>>>

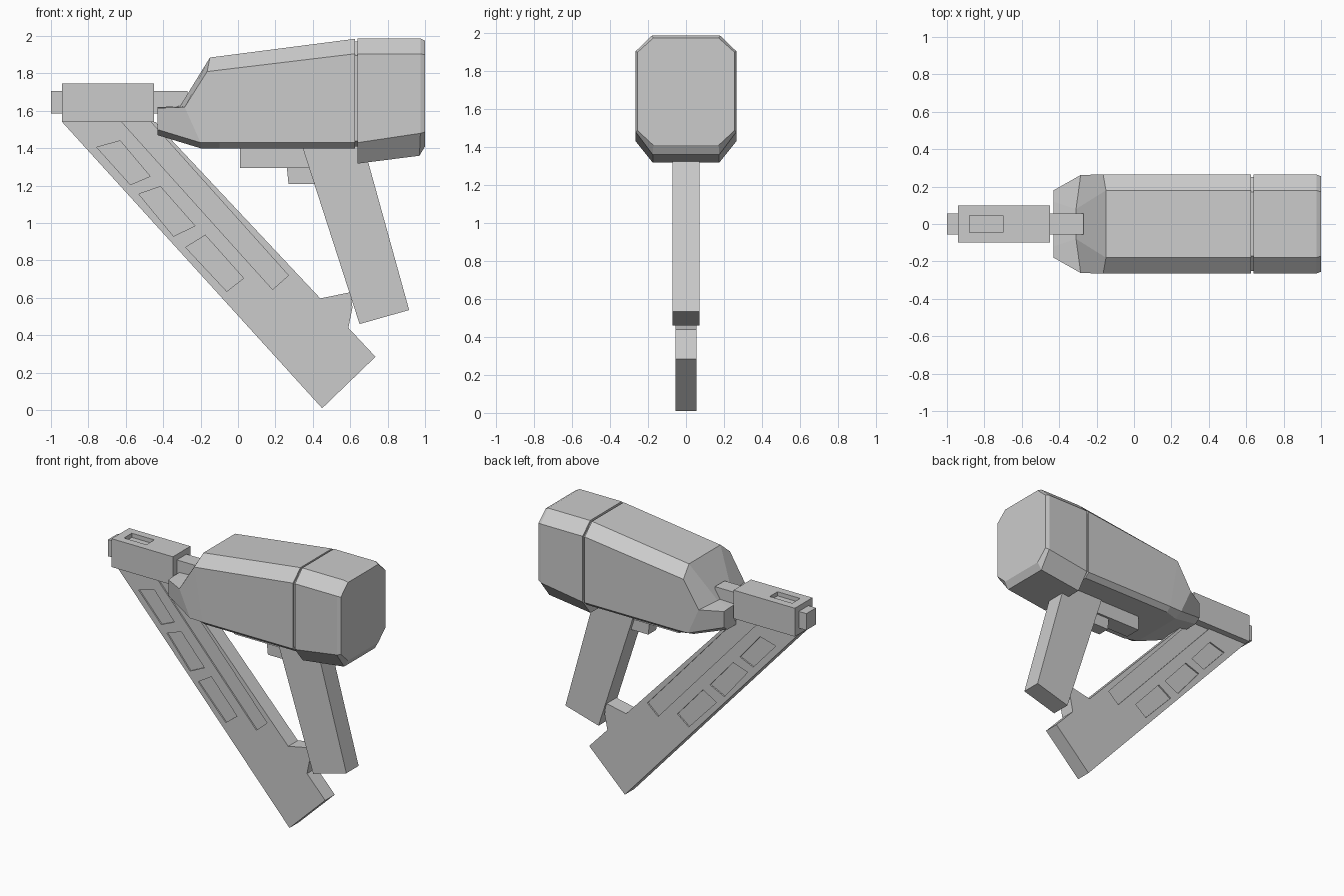
import bpy, bmesh

if "Cube" in bpy.data.objects:
    bpy.data.objects.remove(bpy.data.objects["Cube"])


def make_object(name, verts, faces):
    mesh = bpy.data.meshes.new(name)
    bm = bmesh.new()
    vs = [bm.verts.new(v) for v in verts]
    for f in faces:
        bm.faces.new([vs[i] for i in f])
    bmesh.ops.recalc_face_normals(bm, faces=bm.faces)
    bm.to_mesh(mesh)
    bm.free()
    obj = bpy.data.objects.new(name, mesh)
    bpy.context.collection.objects.link(obj)
    return obj


def loft(name, half_rings):
    """Skin rings whose +y half is given top to bottom; -y half is mirrored."""
    rings = [h + [(x, -y, z) for x, y, z in reversed(h)] for h in half_rings]
    n = len(rings[0])
    faces = [tuple(range(n)), tuple(range((len(rings) - 1) * n, len(rings) * n))]
    for r in range(len(rings) - 1):
        for i in range(n):
            j = (i + 1) % n
            faces.append((r * n + i, r * n + j, (r + 1) * n + j, (r + 1) * n + i))
    return make_object(name, [v for ring in rings for v in ring], faces)


def plate(name, profile, y0, y1):
    """Extrude an x-z outline between two y values."""
    n = len(profile)
    verts = [(x, y, z) for y in (y0, y1) for x, z in profile]
    faces = [tuple(range(n)), tuple(range(n, 2 * n))]
    faces += [(i, (i + 1) % n, (i + 1) % n + n, i + n) for i in range(n)]
    return make_object(name, verts, faces)


def box(name, x0, x1, w, z0, z1):
    return plate(name, [(x0, z0), (x1, z0), (x1, z1), (x0, z1)], -w, w)


def cut(target, cutter):
    cutter.hide_render = True
    mod = target.modifiers.new("recess", 'BOOLEAN')
    mod.operation = 'DIFFERENCE'
    mod.solver = 'EXACT'
    mod.object = cutter
    bpy.context.view_layer.objects.active = target
    bpy.ops.object.modifier_apply(modifier=mod.name)
    bpy.data.objects.remove(cutter)


# Motor housing with faceted nose
loft("motor_housing", [
    [(-.43, .12, 1.62), (-.43, .18, 1.615), (-.43, .18, 1.50), (-.43, .14, 1.47)],
    [(-.31, .08, 1.625), (-.285, .262, 1.62), (-.20, .262, 1.43), (-.20, .20, 1.40)],
    [(-.15, .18, 1.885), (-.165, .265, 1.81), (-.10, .265, 1.43), (-.10, .23, 1.40)],
    [(.625, .18, 1.985), (.625, .265, 1.905), (.625, .265, 1.43), (.625, .23, 1.40)],
])

# Seam between housing and rear cap
loft("housing_seam", [
    [(x, .17, 1.972), (x, .252, 1.895), (x, .252, 1.44), (x, .20, 1.41)]
    for x in (.60, .66)
])

# Rear cap with a small edge bevel
loft("rear_cap", [
    [(.64, .18, 1.987), (.64, .265, 1.905), (.64, .265, 1.43), (.64, .175, 1.318)],
    [(.975, .18, 1.987), (.975, .265, 1.905), (.975, .265, 1.48), (.97, .175, 1.36)],
    [(1.0, .172, 1.975), (1.0, .255, 1.90), (1.0, .255, 1.487), (1.0, .172, 1.41)],
])

# Driver rod and nose block with a window on top
box("driver_rod", -1.0, -.27, .055, 1.585, 1.705)
head = box("nose_block", -.94, -.45, .10, 1.54, 1.745)
cut(head, box("window_cutter", -.88, -.70, .045, 1.715, 1.80))

# Slanted nail magazine with its foot
magazine = plate("magazine", [
    (-.94, 1.54), (.45, .01), (.735, .285), (.59, .44), (.612, .55),
    (.60, .63), (.44, .597), (-.37, 1.46), (-.44, 1.54)], -.055, .055)

# Shallow recesses on both sides of the magazine
recesses = [
    [(-.755, 1.405), (-.63, 1.44), (-.47, 1.25), (-.575, 1.205)],
    [(-.53, 1.155), (-.415, 1.195), (-.23, .985), (-.345, .93)],
    [(-.28, .87), (-.175, .935), (.03, .705), (-.06, .635)],
    [(-.63, 1.55), (-.475, 1.55), (.27, .72), (.185, .645)],
]
for outline in recesses:
    for side in (-1, 1):
        cut(magazine, plate("recess_cutter", outline, side * .045, side * .1))

# Handle, trigger housing and trigger
plate("handle", [(.34, 1.42), (.65, .46), (.915, .535), (.67, 1.42)], -.07, .07)
box("trigger_housing", .01, .45, .06, 1.295, 1.42)
plate("trigger", [(.26, 1.31), (.27, 1.21), (.42, 1.21), (.42, 1.31)], -.045, .045)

<<<

Task description: Give the material above again exactly as it stands, minus any images.

Response to the task:
import bpy, bmesh

if "Cube" in bpy.data.objects:
    bpy.data.objects.remove(bpy.data.objects["Cube"])


def make_object(name, verts, faces):
    mesh = bpy.data.meshes.new(name)
    bm = bmesh.new()
    vs = [bm.verts.new(v) for v in verts]
    for f in faces:
        bm.faces.new([vs[i] for i in f])
    bmesh.ops.recalc_face_normals(bm, faces=bm.faces)
    bm.to_mesh(mesh)
    bm.free()
    obj = bpy.data.objects.new(name, mesh)
    bpy.context.collection.objects.link(obj)
    return obj


def loft(name, half_rings):
    """Skin rings whose +y half is given top to bottom; -y half is mirrored."""
    rings = [h + [(x, -y, z) for x, y, z in reversed(h)] for h in half_rings]
    n = len(rings[0])
    faces = [tuple(range(n)), tuple(range((len(rings) - 1) * n, len(rings) * n))]
    for r in range(len(rings) - 1):
        for i in range(n):
            j = (i + 1) % n
            faces.append((r * n + i, r * n + j, (r + 1) * n + j, (r + 1) * n + i))
    return make_object(name, [v for ring in rings for v in ring], faces)


def plate(name, profile, y0, y1):
    """Extrude an x-z outline between two y values."""
    n = len(profile)
    verts = [(x, y, z) for y in (y0, y1) for x, z in profile]
    faces = [tuple(range(n)), tuple(range(n, 2 * n))]
    faces += [(i, (i + 1) % n, (i + 1) % n + n, i + n) for i in range(n)]
    return make_object(name, verts, faces)


def box(name, x0, x1, w, z0, z1):
    return plate(name, [(x0, z0), (x1, z0), (x1, z1), (x0, z1)], -w, w)


def cut(target, cutter):
    cutter.hide_render = True
    mod = target.modifiers.new("recess", 'BOOLEAN')
    mod.operation = 'DIFFERENCE'
    mod.solver = 'EXACT'
    mod.object = cutter
    bpy.context.view_layer.objects.active = target
    bpy.ops.object.modifier_apply(modifier=mod.name)
    bpy.data.objects.remove(cutter)


# Motor housing with faceted nose
loft("motor_housing", [
    [(-.43, .12, 1.62), (-.43, .18, 1.615), (-.43, .18, 1.50), (-.43, .14, 1.47)],
    [(-.31, .08, 1.625), (-.285, .262, 1.62), (-.20, .262, 1.43), (-.20, .20, 1.40)],
    [(-.15, .18, 1.885), (-.165, .265, 1.81), (-.10, .265, 1.43), (-.10, .23, 1.40)],
    [(.625, .18, 1.985), (.625, .265, 1.905), (.625, .265, 1.43), (.625, .23, 1.40)],
])

# Seam between housing and rear cap
loft("housing_seam", [
    [(x, .17, 1.972), (x, .252, 1.895), (x, .252, 1.44), (x, .20, 1.41)]
    for x in (.60, .66)
])

# Rear cap with a small edge bevel
loft("rear_cap", [
    [(.64, .18, 1.987), (.64, .265, 1.905), (.64, .265, 1.43), (.64, .175, 1.318)],
    [(.975, .18, 1.987), (.975, .265, 1.905), (.975, .265, 1.48), (.97, .175, 1.36)],
    [(1.0, .172, 1.975), (1.0, .255, 1.90), (1.0, .255, 1.487), (1.0, .172, 1.41)],
])

# Driver rod and nose block with a window on top
box("driver_rod", -1.0, -.27, .055, 1.585, 1.705)
head = box("nose_block", -.94, -.45, .10, 1.54, 1.745)
cut(head, box("window_cutter", -.88, -.70, .045, 1.715, 1.80))

# Slanted nail magazine with its foot
magazine = plate("magazine", [
    (-.94, 1.54), (.45, .01), (.735, .285), (.59, .44), (.612, .55),
    (.60, .63), (.44, .597), (-.37, 1.46), (-.44, 1.54)], -.055, .055)

# Shallow recesses on both sides of the magazine
recesses = [
    [(-.755, 1.405), (-.63, 1.44), (-.47, 1.25), (-.575, 1.205)],
    [(-.53, 1.155), (-.415, 1.195), (-.23, .985), (-.345, .93)],
    [(-.28, .87), (-.175, .935), (.03, .705), (-.06, .635)],
    [(-.63, 1.55), (-.475, 1.55), (.27, .72), (.185, .645)],
]
for outline in recesses:
    for side in (-1, 1):
        cut(magazine, plate("recess_cutter", outline, side * .045, side * .1))

# Handle, trigger housing and trigger
plate("handle", [(.34, 1.42), (.65, .46), (.915, .535), (.67, 1.42)], -.07, .07)
box("trigger_housing", .01, .45, .06, 1.295, 1.42)
plate("trigger", [(.26, 1.31), (.27, 1.21), (.42, 1.21), (.42, 1.31)], -.045, .045)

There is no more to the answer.